* WORK TASK *
In the lines below, count those containing the word "location" and give the number alone.

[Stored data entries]
=== Section Start ===

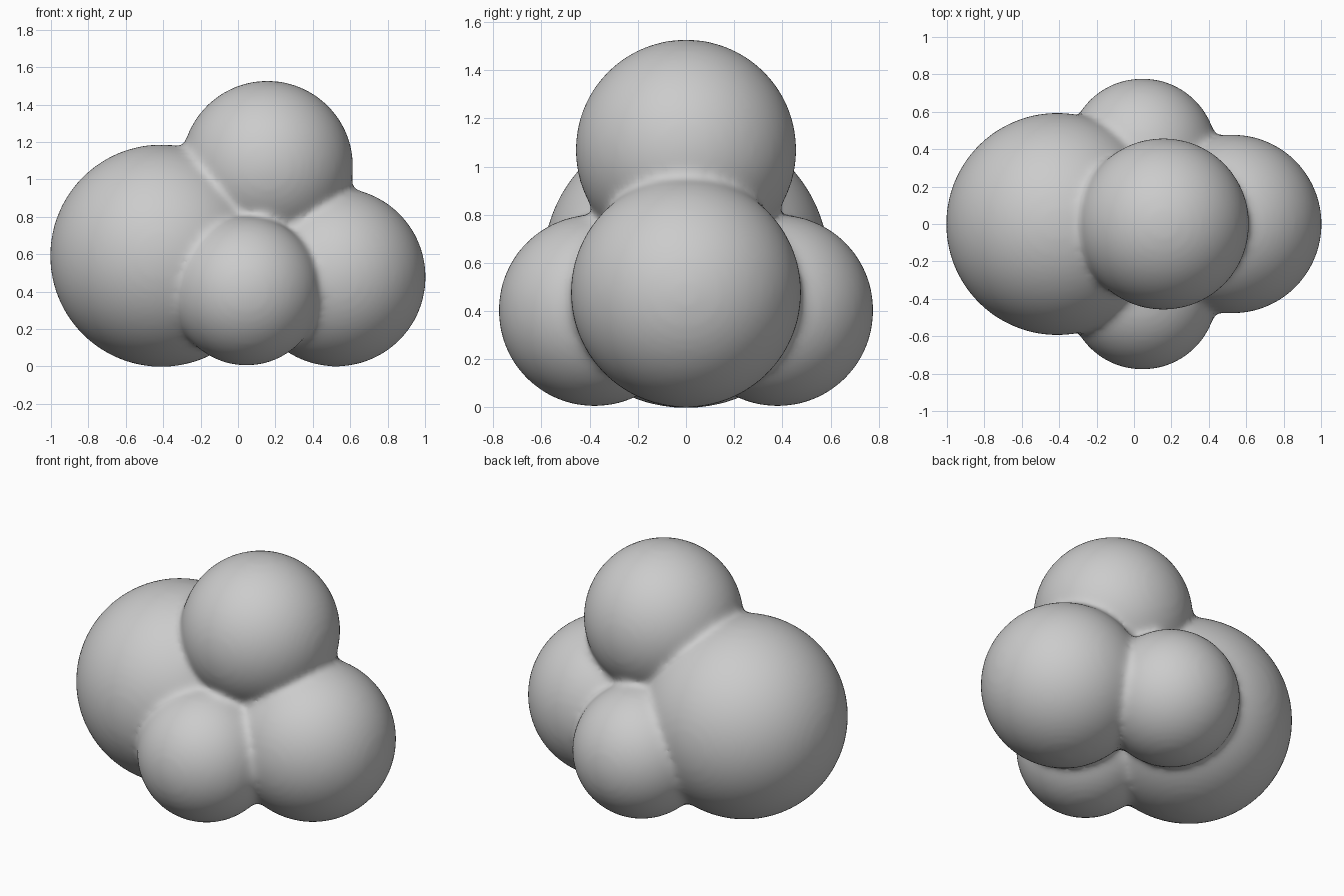
import bpy

if "Cube" in bpy.data.objects:
    bpy.data.objects.remove(bpy.data.objects["Cube"])

# Puffs: centre and radius (radii include a small allowance for smoothing shrink)
PUFFS = [
    ((-0.41, 0, 0.592), 0.595),     # big left puff
    ((0.157, 0, 1.069), 0.459),     # top puff
    ((0.525, 0, 0.478), 0.479),     # right puff
    ((0.045, -0.38, 0.403), 0.399), # front puff
    ((0.045, 0.38, 0.403), 0.399),  # back puff
]

parts = []
for centre, radius in PUFFS:
    bpy.ops.mesh.primitive_ico_sphere_add(subdivisions=5, radius=radius, location=centre)
    parts.append(bpy.context.object)

# Join the puffs into one body
bpy.ops.object.select_all(action='DESELECT')
for p in parts:
    p.select_set(True)
bpy.context.view_layer.objects.active = parts[0]
bpy.ops.object.join()
cloud = bpy.context.object
cloud.name = "cloud"
bpy.ops.object.transform_apply(location=True, rotation=True, scale=True)

# Fuse into a single skin and soften the creases
remesh = cloud.modifiers.new("fuse", 'REMESH')
remesh.mode = 'VOXEL'
remesh.voxel_size = 0.02
remesh.use_smooth_shade = True
soften = cloud.modifiers.new("soften", 'SMOOTH')
soften.factor = 0.5
soften.iterations = 18
bpy.ops.object.shade_smooth()
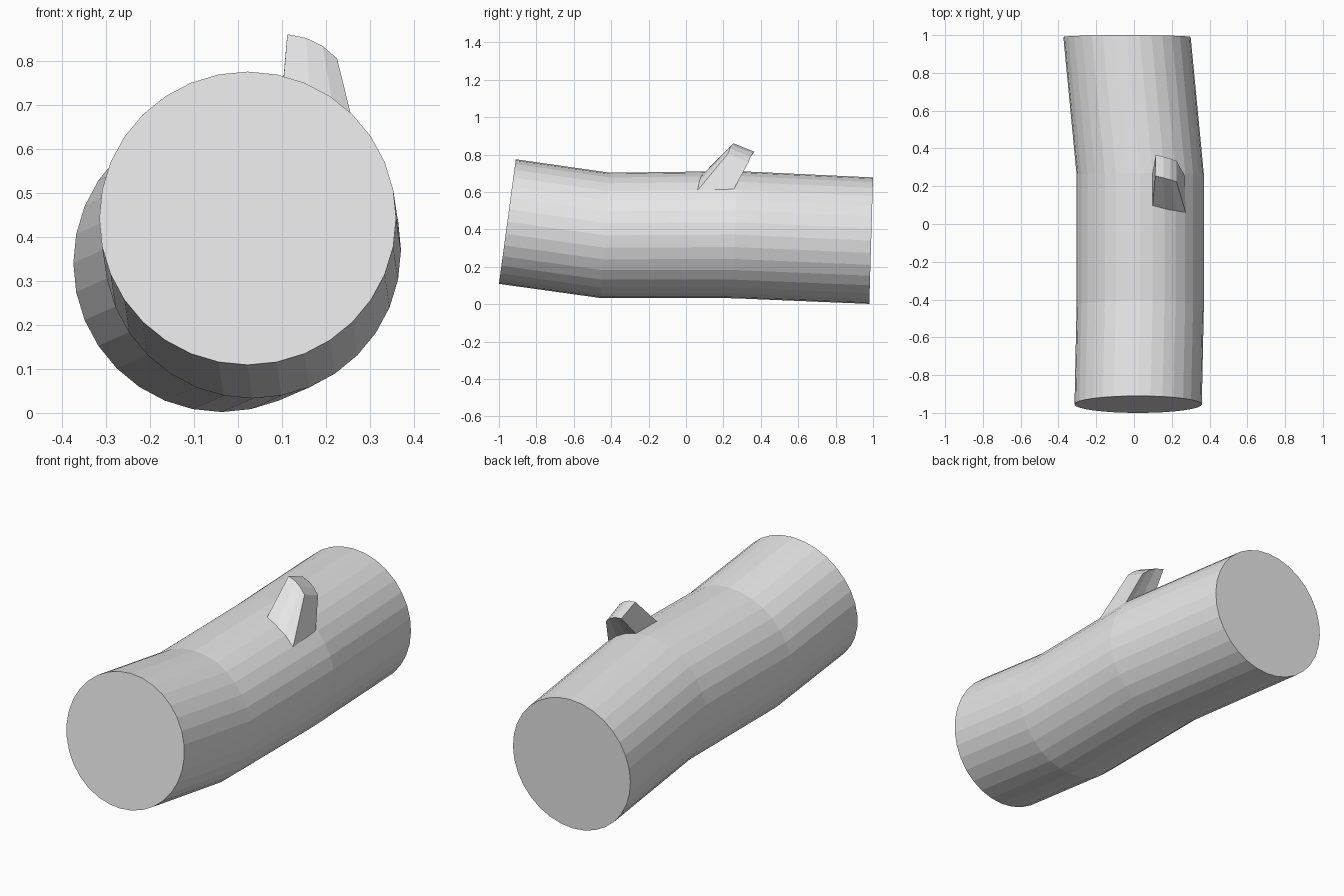
import bpy, bmesh, math
from mathutils import Vector

cube = bpy.data.objects.get("Cube")
if cube:
    bpy.data.objects.remove(cube, do_unlink=True)

grey = bpy.data.materials.new("light_grey")
grey.use_nodes = True
colour = (0.8, 0.8, 0.8, 1)
grey.diffuse_color = colour
grey.node_tree.nodes["Principled BSDF"].inputs["Base Color"].default_value = colour


def loft(name, loops):
    """Skin closed loops of equal length and cap both ends."""
    bm = bmesh.new()
    rings = [[bm.verts.new(p) for p in loop] for loop in loops]
    for a, b in zip(rings, rings[1:]):
        n = len(a)
        for i in range(n):
            j = (i + 1) % n
            bm.faces.new((a[i], a[j], b[j], b[i]))
    bm.faces.new(rings[0])
    bm.faces.new(rings[-1])
    bmesh.ops.recalc_face_normals(bm, faces=bm.faces)
    mesh = bpy.data.meshes.new(name)
    bm.to_mesh(mesh)
    bm.free()
    mesh.materials.append(grey)
    obj = bpy.data.objects.new(name, mesh)
    bpy.context.collection.objects.link(obj)
    return obj


# Trunk: tilted rings along a bent path (centre, offset from centre to top)
SIDES = 32
RADIUS = 0.337
sections = [
    ((0.022, -0.955, 0.442), (0, 0.045, 0.333)),
    ((0.033, -0.43, 0.368), (0, 0.025, 0.335)),
    ((0.033, 0.262, 0.372), (0, 0.008, 0.34)),
    ((-0.037, 0.99, 0.34), (0, 0.01, 0.338)),
]
trunk = []
for centre, up in sections:
    loop = []
    for i in range(SIDES):
        a = math.tau * i / SIDES
        side = Vector((RADIUS * math.sin(a), 0, 0))
        loop.append(Vector(centre) + side + Vector(up) * math.cos(a))
    trunk.append(loop)
loft("log_trunk", trunk)


# Branch stub: three trunk facets wide, leaning back and tapering to its tip
def arc(start, end, bulge):
    """Four points from start to end, bowed outwards in the middle."""
    s, e = Vector(start), Vector(end)
    out = Vector((0.45, 0, 0.9)) * bulge
    return [s.lerp(e, k / 3) + (out if k in (1, 2) else Vector()) for k in range(4)]


base = arc((0.099, 0.10, 0.705), (0.27, 0.073, 0.622), 0.018) + \
    arc((0.099, 0.27, 0.705), (0.27, 0.25, 0.605), 0.018)[::-1]
tip = arc((0.112, 0.255, 0.86), (0.225, 0.224, 0.805), 0.011) + \
    arc((0.115, 0.366, 0.815), (0.225, 0.335, 0.76), 0.011)[::-1]
# sink the root a little into the trunk
root = [b + (b - t) * 0.08 for b, t in zip(base, tip)]
stub = loft("branch_stub", [root, tip])

# Split the bowed end caps into flat strips
bm = bmesh.new()
bm.from_mesh(stub.data)
bm.verts.ensure_lookup_table()
for first in (0, 8):
    for k in (1, 2):
        bmesh.ops.connect_verts(bm, verts=[bm.verts[first + k], bm.verts[first + 7 - k]])
bm.to_mesh(stub.data)
bm.free()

=== Section End ===

* WRITTEN RESPONSE *
2